The disciplines are summarized in the tables below.  The first table sets the structure and is followed by a table for each discipline I consider to be part of the dispatch foundation.  The only area that may not be self explanatory is the Temperament (DISC) notation.  If you are familiar with this please skip the following note and move on to the tables below.


The four-letter temperament code is based on the four temperaments theory of perception and decision making.  In the last fifty years, Myers-Briggs has dominated this field.  I don’t have an affiliation with the Myers-Briggs Type Indicator system, or any system for that matter, but I have found value in understanding the MBTI codes and applying them to hiring practices.  I’ve also added a DISC code.

DISC is a behavioral style assessment tool.  I’ve found it to be a useful tool in place of or in addition to MBTI. Each discipline has at least one temperament code followed by a similar DISC code in parenthesis.  If I’ve listed two DISC codes in parenthesis, the first is the primary trait and should rate much higher than the second letter.  For example, Order Entry has a Temperament (DISC) of ENFP (I, S).  A candidate for this position should rate as an ENFP and/or a DISC (I, S).  The DISC I trait should receive a higher ranking than the DISC S.  My general rule of thumb is a 60-80% I with a 20-40% S.

If you are still reading this you’ve most likely aren’t using these tools.  Find a consultant to administer a test on your current staff and contract with the consultant to have the testing added to your pre-screening hiring process.

I don’t have any recommendations for temperament testing.  However, for DISC testing I’ve used Brent Strehlow for about 15-years.  My staff has always enjoyed working with him.  I have, too.  I don’t receive anything from him for recommending him.  In fact, I haven’t even told him that I’m recommending his company here.  For what it’s worth, he has been a guest at NRMCA events.  That’s how I found him.

The dispatch foundation positions below are from the 50,000 foot perspective.  Adjust them to meet your needs.

Title Temperament (DISC)
Logistics Area(s)
Order Entry ENFP (I, S)
Answers incoming calls, emails and texts.
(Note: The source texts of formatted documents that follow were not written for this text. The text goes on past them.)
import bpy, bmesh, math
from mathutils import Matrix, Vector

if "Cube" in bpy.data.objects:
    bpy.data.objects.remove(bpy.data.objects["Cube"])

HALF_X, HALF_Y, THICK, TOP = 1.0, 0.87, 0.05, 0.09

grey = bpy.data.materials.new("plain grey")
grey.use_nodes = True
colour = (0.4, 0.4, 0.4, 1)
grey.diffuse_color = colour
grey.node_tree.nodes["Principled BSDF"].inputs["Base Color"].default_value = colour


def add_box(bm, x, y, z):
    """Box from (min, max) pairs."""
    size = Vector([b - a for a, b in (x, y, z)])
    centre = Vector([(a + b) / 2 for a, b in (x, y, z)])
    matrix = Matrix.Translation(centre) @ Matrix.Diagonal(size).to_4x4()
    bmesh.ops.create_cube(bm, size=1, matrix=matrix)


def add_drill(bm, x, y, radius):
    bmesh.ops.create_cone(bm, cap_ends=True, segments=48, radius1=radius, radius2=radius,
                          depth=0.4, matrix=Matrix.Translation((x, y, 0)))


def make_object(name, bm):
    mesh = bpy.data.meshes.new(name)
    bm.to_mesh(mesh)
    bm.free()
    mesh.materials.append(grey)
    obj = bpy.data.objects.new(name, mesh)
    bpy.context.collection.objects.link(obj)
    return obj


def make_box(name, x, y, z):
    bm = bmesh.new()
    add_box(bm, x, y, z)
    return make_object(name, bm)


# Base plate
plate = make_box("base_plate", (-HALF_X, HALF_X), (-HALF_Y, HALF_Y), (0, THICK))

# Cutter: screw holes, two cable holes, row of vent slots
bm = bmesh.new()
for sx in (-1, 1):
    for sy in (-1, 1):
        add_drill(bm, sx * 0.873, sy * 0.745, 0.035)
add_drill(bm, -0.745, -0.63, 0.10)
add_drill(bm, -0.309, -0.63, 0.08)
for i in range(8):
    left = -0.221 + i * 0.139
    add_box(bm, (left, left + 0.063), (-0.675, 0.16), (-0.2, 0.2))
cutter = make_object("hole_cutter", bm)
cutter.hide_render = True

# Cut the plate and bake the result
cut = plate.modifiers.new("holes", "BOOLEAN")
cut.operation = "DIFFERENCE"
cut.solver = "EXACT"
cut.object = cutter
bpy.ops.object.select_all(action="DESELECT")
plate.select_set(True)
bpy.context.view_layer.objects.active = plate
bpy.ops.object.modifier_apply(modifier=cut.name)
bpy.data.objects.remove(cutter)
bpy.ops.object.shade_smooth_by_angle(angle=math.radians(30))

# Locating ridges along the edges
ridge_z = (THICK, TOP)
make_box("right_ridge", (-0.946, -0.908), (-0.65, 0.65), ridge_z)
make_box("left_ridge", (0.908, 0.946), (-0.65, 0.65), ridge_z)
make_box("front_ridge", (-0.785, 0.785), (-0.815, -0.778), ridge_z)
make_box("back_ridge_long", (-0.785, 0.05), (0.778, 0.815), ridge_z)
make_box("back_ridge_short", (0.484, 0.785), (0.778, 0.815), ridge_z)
Steps customers through order process.  Handles order change requests.  Needs to be familiar with customer names, jobs, products, and geography.  May schedule the job or work with a scheduler for assistance.
Good listener, speaks with diplomacy, enjoys lots of short interactions with a wide range of people
Customer Service ENFJ (D, S), ISFJ (S, C)
Makes outbound calls to work with customers to resolve problems.  Differs from Order Entry in that a customer service representative may adjust an order but does not handle new orders.  A CSR spends more time on the phone with the customers allowing OE staff to continue handling the unpredictable influx of inbound information.
Ability to persuade, enjoys solving problems, is tenacious
Distribution, Disposal, Reverse
Scheduling ESTJ (D, C), INTJ (C, D)
Constantly monitors the scheduling graph or board.  Toggles between current and future days.  May focus on a subset of plants.  May also focus on a specific day if the office is large.  For current day, must stay in tune with the current round, pour rates, trip times, plant throughput, and the next round.
Analytical, focused, strategic thinking
Procurement, Production, Distribution
Shipping ESTP (D, I), INTP (S, D)
Lives in the now.  Must be highly focused on the current round and always making contingency plans for the next round.  Like the Scheduler, must understand pour rates, trip times, and plant throughput.
Flexible, decisive, calm
Production, Distribution, Disposal, Reverse
Logistics ENTJ (D), ISTJ ( C ), ENTP (I, D)
This rare find is the five-tool player of the dispatch world.  I’ve run into two of them in my career.  The Logistics person is the best at all positions in dispatch and fully understands the business.  This person is bound for senior management if he doesn’t burn out.  Enjoy him while he lasts.  You’ll have him about 3-years before he moves upward or onward.
Five-tool.  He has all the skills.
Manager ENTJ (D)
Coordinates employee schedules to meet market needs.  Works with all departments.  May work directly with customers on pre-pour meetings.  Shields staff from internal politics and external distractions.
Decisive, excellent facilitator, quick to delegate, natural team builder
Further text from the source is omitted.